President Vladimir Putin has eased curbs on demonstrations in the Winter Olympics venue of Sochi in a gesture likely to burnish Russia's image ahead of an event dogged by worries over security and human rights.
Keenly aware that the success or failure of the Games will help shape his legacy, Putin has closely identified himself with the US$50 billion project.
He made a surprise inspection of venues in the Black Sea resort on Friday and was shown on Russian state television skiing down a slope in dark glasses and a helmet.
Putin amended a decree to allow groups to hold some marches and gatherings at sites approved by the security services, the Kremlin said.
"Gatherings, rallies, demonstrations, marches and pickets, which are not directly connected to the Olympic and Paralympic Games, could be staged on January 7-March 21, 2014 … only after agreeing with … a local security body," it said.
Campaign groups, calling for everything from gay rights to political reform, have complained that the ban on rallies, imposed in August as part of a security crackdown, violated Russia's own constitution.
Putin's move came shortly after he ordered a further security clampdown in the wake of two suicide bomb attacks in the southern Russian city of Volgograd that killed at least 34 people.
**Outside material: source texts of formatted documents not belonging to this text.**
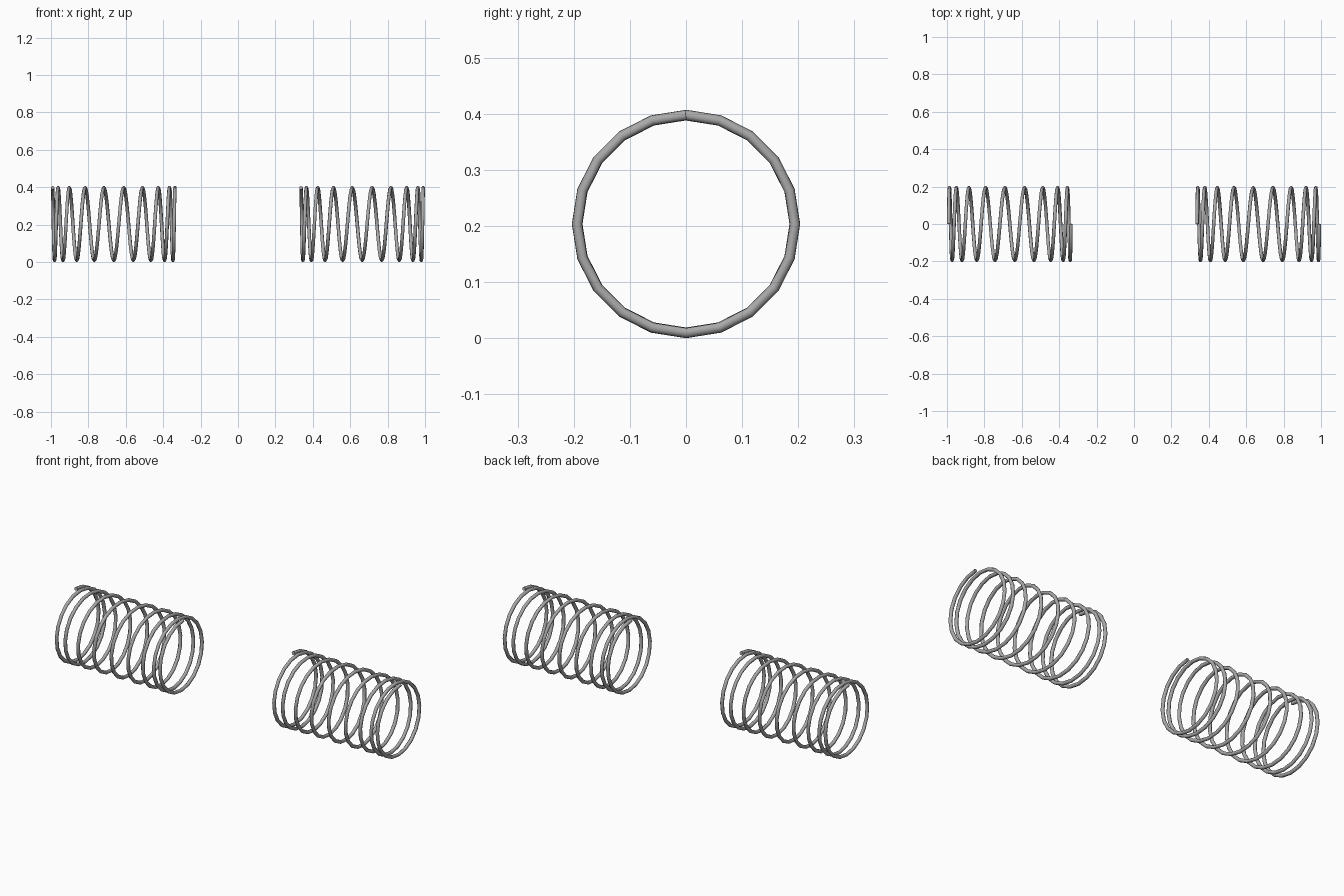
import bpy
from math import sin, cos, tau, radians

cube = bpy.data.objects.get("Cube")
if cube:
    bpy.data.objects.remove(cube, do_unlink=True)

TURNS, STEPS = 9, 20          # coils, straight segments per coil
COIL_RADIUS, WIRE_RADIUS = 0.194, 0.0095
HALF_LENGTH, CENTRE_X, CENTRE_Z = 0.327, 0.664, 0.2035
SPREAD = radians(18.5)        # controls how the pitch tightens to the ends

# Plain steel
steel = bpy.data.materials.new("grey steel")
steel.use_nodes = True
colour = (0.4, 0.4, 0.4, 1)
steel.diffuse_color = colour
steel.node_tree.nodes["Principled BSDF"].inputs["Base Color"].default_value = colour


def helix_point(i):
    turn = i / STEPS
    t = turn - TURNS / 2
    x = HALF_LENGTH * sin(SPREAD * t) / sin(SPREAD * TURNS / 2)
    return (x, COIL_RADIUS * sin(tau * turn), COIL_RADIUS * cos(tau * turn), 1)


def add_spring(name, x):
    # Round wire swept along a helix, tighter at both ends
    curve = bpy.data.curves.new(name, "CURVE")
    curve.dimensions = "3D"
    curve.bevel_depth = WIRE_RADIUS
    curve.bevel_resolution = 2
    curve.use_fill_caps = True
    count = TURNS * STEPS + 1
    spline = curve.splines.new("POLY")
    spline.points.add(count - 1)
    for i in range(count):
        spline.points[i].co = helix_point(i)
    curve.materials.append(steel)

    spring = bpy.data.objects.new(name, curve)
    spring.location = (x, 0, CENTRE_Z)
    bpy.context.collection.objects.link(spring)
    bpy.ops.object.select_all(action="DESELECT")
    spring.select_set(True)
    bpy.context.view_layer.objects.active = spring
    bpy.ops.object.convert(target="MESH")
    bpy.ops.object.shade_smooth_by_angle(angle=radians(50))


add_spring("right_spring", -CENTRE_X)
add_spring("left_spring", CENTRE_X)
No one has claimed responsibility for the blasts.
The International Olympic Committee welcomed Putin's decision, the latest in a flurry of gestures apparently aimed at disarming critics of Russia's human-rights record.
"It is in line with the assurances that President Putin gave us last year and part of the Russian authorities' plans to ensure free expression during the Games whilst delivering safe and secure Games," the OIC said.
Putin wants to use the Olympics to showcase what he regards as Russia's political and spiritual revival under his firm leadership after its loss of superpower status with the 1991 fall of the Soviet Union and the economic turmoil of the 1990s.